BRUSSELS (Reuters) - The head of Europol said the European Union’s police agency was feeding information to French and Belgian detectives on the trail of the Islamic State militants who killed 130 people in Paris a week ago.
“Europol is supporting it in many, many different ways,” said Rob Wainwright, the British police chief who has run The Hague-based agency for the past six years.
“It’s providing substantial amounts of financial intelligence leads, cross-checking data ... and finding hits in our systems help the French to deal with the aftermath, and increasingly also the Belgian investigators.”
Authorities are trying to piece together how the attacks were organised and trace the Belgian suspect still at large.
Wainwright, who told the European Parliament on Thursday that further Paris-style attacks were likely in Europe, was in Brussels on Friday to brief EU interior ministers as they agreed to press national authorities to share more counter-terrorism intelligence via Europol in response to the events of a week ago.
The Europol director said intelligence sharing was having an impact on the investigation into what appears to have been a Belgian-led cell of militants, some of whom had fought in Syria.
“It shows that when you connect the system at the European level, organisations like Europol can play an important role to protect not only the interests of France in this case and Belgium, but all 28 member states who now face this heightened security threat that is evident to all of us,” he said.
Describing the European Counter-Terrorism Centre, a new body within Europol from January, Wainwright said it would be a “platform” to share intelligence among EU states to track Europeans fighting in Syria and moving back to Europe, as well as to follow illegal firearms and cash and monitor militants’ Internet usage.
“This will greatly enhance the capability of the police authorities in Europe to protect our citizens,” he said.
“The key to respond to such a complex and now clearly an international threat of the dimension we have seen is information sharing — the ability to collect and connect the right intelligence at the right time.”
“Europol has ... the ability to identify intelligence connections between different kinds of terrorist authorities and also to make the bridge across terrorism and organised crime.

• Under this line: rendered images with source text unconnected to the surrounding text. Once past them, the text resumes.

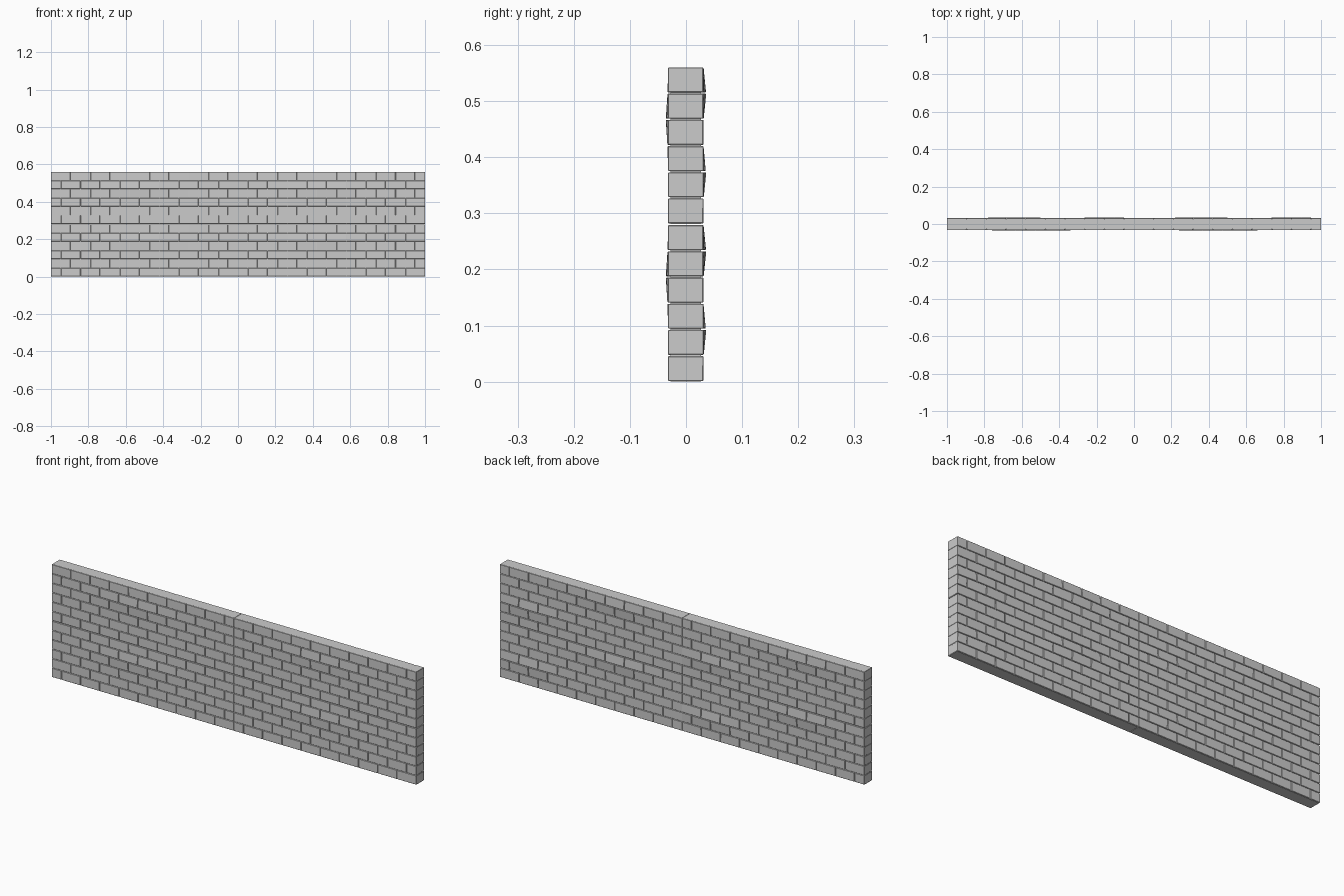
import bpy, bmesh, math

if "Cube" in bpy.data.objects:
    bpy.data.objects.remove(bpy.data.objects["Cube"])

W, H = 1.0, 0.281          # one wall panel
ROWS = 6
BRICK = W / 9.5            # brick length incl. joint
ROW_H = (H - 0.001) / ROWS
GAP = 0.0012               # half joint
Y0, Y1 = -0.032, 0.031     # front and back faces


def bump(x, z, cx, cz, sx, sz):
    return math.exp(-((x - cx) / sx) ** 2 - ((z - cz) / sz) ** 2)


def box(bm, x0, x1, y0, y1, z0, z1):
    v = [bm.verts.new((x, y, z)) for x in (x0, x1) for y in (y0, y1) for z in (z0, z1)]
    for f in ((0, 1, 3, 2), (4, 6, 7, 5), (0, 4, 5, 1), (2, 3, 7, 6), (0, 2, 6, 4), (1, 5, 7, 3)):
        bm.faces.new([v[i] for i in f])


def finish(bm, name):
    bmesh.ops.recalc_face_normals(bm, faces=bm.faces)
    me = bpy.data.meshes.new(name)
    bm.to_mesh(me)
    bm.free()
    return me


# Running-bond bricks of one panel, half bricks alternating at the ends
bm = bmesh.new()
for r in range(ROWS):
    start = -BRICK / 2 if r % 2 == 0 else 0.0
    for i in range(10):
        a = max(0.0, start + i * BRICK)
        b = min(W, start + (i + 1) * BRICK)
        box(bm, a + (GAP if a > 0 else 0), b - (GAP if b < W - 1e-6 else 0), Y0, Y1,
            r * ROW_H + GAP, (r + 1) * ROW_H - GAP)
bmesh.ops.bevel(bm, geom=list(bm.edges), offset=0.0012, segments=1, affect='EDGES')

# Gentle unevenness of the front and back faces
for v in bm.verts:
    x, y, z = v.co
    if y > 0:
        v.co.y += 0.005 * (bump(x, z, 0.36, 0.232, 0.16, 0.03) + bump(x, z, 0.84, 0.09, 0.12, 0.03))
    else:
        v.co.y -= 0.004 * bump(x, z, 0.45, 0.185, 0.2, 0.04)
brick_mesh = finish(bm, "bricks")

# Recessed mortar core of one panel
bm = bmesh.new()
box(bm, 0.001, W - 0.001, Y0 + 0.004, Y1 - 0.004, 0.0, H - 0.002)
core_mesh = finish(bm, "mortar")

# Two panels wide, two panels high
for col in range(2):
    for row in range(2):
        for name, me in (("bricks", brick_mesh), ("mortar", core_mesh)):
            ob = bpy.data.objects.new(f"{name}_panel_{col}_{row}", me)
            ob.location = (-1 + col * W, 0, row * H)
            bpy.context.collection.objects.link(ob)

“Increasingly ... this is an important, critical piece of intelligence that investigators need in order to stop attacks.”
Responding to calls by the EU ministers for states to share more information with Europol, especially on foreign fighters in Syria, Wainwright said: “Not all of them are, and I have been telling the ministers today that frankly they need to do more.
“They are still not quite at the level that we need.”
Declining to “name and shame” countries that were not sharing what they might, he said Europol was focusing on ensuring that states had the technical systems in place to allow data to be shared effectively. He said: “This is about building trust within a very sensitive, important police community.”
Reporting by Alastair Macdonald; @macdonaldrtr; Editing by Hugh Lawson